The real cost is in understanding the business semantics of various entities, attributes and their possible values, and how they need to be mapped and cleaned up for downstream systems. By using canonical data models in your integrations, it is possible to reuse this work, and reduce the costs of later integrations.

In one organization, there was a need to work on the Information Architecture. At the same time, we were developing DataHub, centralized integration platform with support for real-time data streams. DataHub required having a coherent canonical integration data model. We saw that there was synergy between the IA and DataHub, so we integrated these two developments.

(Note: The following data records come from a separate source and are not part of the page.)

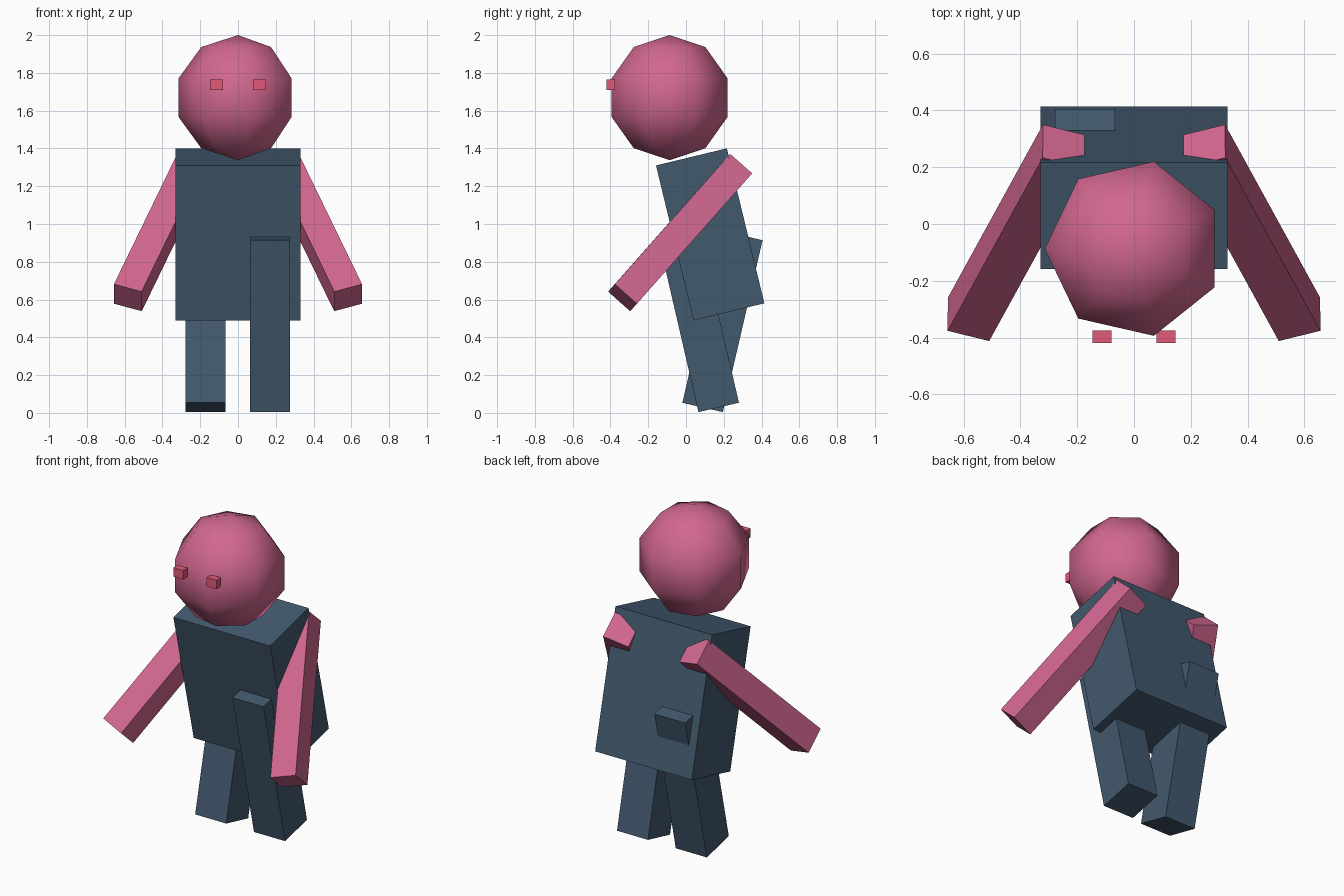
import bpy, bmesh
from math import sin, cos, pi, radians
from mathutils import Matrix, Vector

if "Cube" in bpy.data.objects:
    bpy.data.objects.remove(bpy.data.objects["Cube"])


def material(name, rgb):
    m = bpy.data.materials.new(name)
    m.diffuse_color = (*rgb, 1)
    m.use_nodes = True
    m.node_tree.nodes["Principled BSDF"].inputs["Base Color"].default_value = m.diffuse_color
    return m


SKIN = material("skin", (0.64, 0.135, 0.28))
CLOTH = material("cloth", (0.055, 0.10, 0.155))
EYE = material("eye", (0.76, 0.10, 0.19))


def finish(name, bm, mat, smooth=False):
    bmesh.ops.recalc_face_normals(bm, faces=bm.faces)
    for f in bm.faces:
        f.smooth = smooth
    me = bpy.data.meshes.new(name)
    bm.to_mesh(me)
    bm.free()
    me.materials.append(mat)
    ob = bpy.data.objects.new(name, me)
    bpy.context.collection.objects.link(ob)
    return ob


def box(name, centre, size, mat, rot=Matrix.Identity(4)):
    bm = bmesh.new()
    bmesh.ops.create_cube(bm, size=1)
    bm.transform(rot @ Matrix.Diagonal((*size, 1)))
    ob = finish(name, bm, mat)
    ob.location = centre
    return ob


def tilt(deg):
    return Matrix.Rotation(radians(deg), 4, 'X')


# Torso, hunched forward
box("torso", (0, 0.128, 0.945), (0.66, 0.386, 0.844), CLOTH, tilt(13.6))

# Legs in mid stride, swung opposite ways through the torso
box("left_leg", (-0.173, 0.193, 0.484), (0.212, 0.22, 0.934), CLOTH, tilt(-13))
box("right_leg", (0.169, 0.068, 0.484), (0.212, 0.22, 0.934), CLOTH, tilt(13))

# Arms reaching forward and outward, with eyes mirrored alongside
for side, s in (("left", -1), ("right", 1)):
    hand = Vector((s * 0.583, -0.336, 0.61))
    shoulder = Vector((s * 0.248, 0.274, 1.30))
    axis = shoulder - hand
    z = axis.normalized()
    x = Vector((0, 0.738, -0.674)).cross(z).normalized()
    y = z.cross(x)
    rot = Matrix((x, y, z)).transposed().to_4x4()
    box(side + "_arm", (hand + shoulder) / 2, (0.156, 0.156, axis.length), SKIN, rot)
    box(side + "_eye", (s * 0.1135, -0.398, 1.738), (0.067, 0.044, 0.055), EYE)

# Head: low sphere with seven segments and five bands
R, SEG, BANDS = 0.331, 7, 5
bm = bmesh.new()
rings = []
for i in range(1, BANDS):
    p = pi * i / BANDS
    rings.append([bm.verts.new((R * sin(p) * cos(pi + 2 * pi * j / SEG),
                                R * sin(p) * sin(pi + 2 * pi * j / SEG),
                                R * cos(p))) for j in range(SEG)])
top, bottom = bm.verts.new((0, 0, R)), bm.verts.new((0, 0, -R))
for j in range(SEG):
    k = (j + 1) % SEG
    bm.faces.new((top, rings[0][j], rings[0][k]))
    bm.faces.new((bottom, rings[-1][k], rings[-1][j]))
    for a, b in zip(rings, rings[1:]):
        bm.faces.new((a[j], b[j], b[k], a[k]))
head = finish("head", bm, SKIN, smooth=True)
head.location = (0, -0.087, 1.669)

One version of the contextual data model already existed, and some parts of logical data model were fairly recent and useful. We started by organizing a series of workshops to create the conceptual data model for the most important subject areas. This allowed us to better understand many central concepts and agree on terminology throughout the organization.

Next we initiated a process where each new integration – and actually indeed all new development – was started with collecting data needs on a form. These forms were then used as the input for iteratively extending the logical data model. We chose the iterative approach, because we knew that a comprehensive and detailed logical data model would take several years to finish, and we did not have that time.

When possible, we also identified and collected the reference data that could be used to formally define the value set for the attribute. There was both internal and external reference data.

Because we developed the logical data model iteratively, our integrations needed to support iterative approach as well. For this purpose, we developed our own Domain-Specific Language (DSL) that was used to define the integration data model. This proved to be a great idea, although there was some hesitance in the beginning.

Many schema languages exist, and we could have used one of them for defining the data model. But all of them had some restrictions on the extensibility due to their syntax. Having our own DSL made it possible for us to use the same definitions for multiple purposes with the exact semantics we needed.

The data models, described with DSL, were stored in the git repository. This allowed us to establish a release process for the data models. The system supported multiple concurrent versions of the data models, with fully automated schema evolution.

If you need consulting related to system architectures in general, or data integrations in particular, please do not hesitate to contact Mikko Ahonen through the contact page.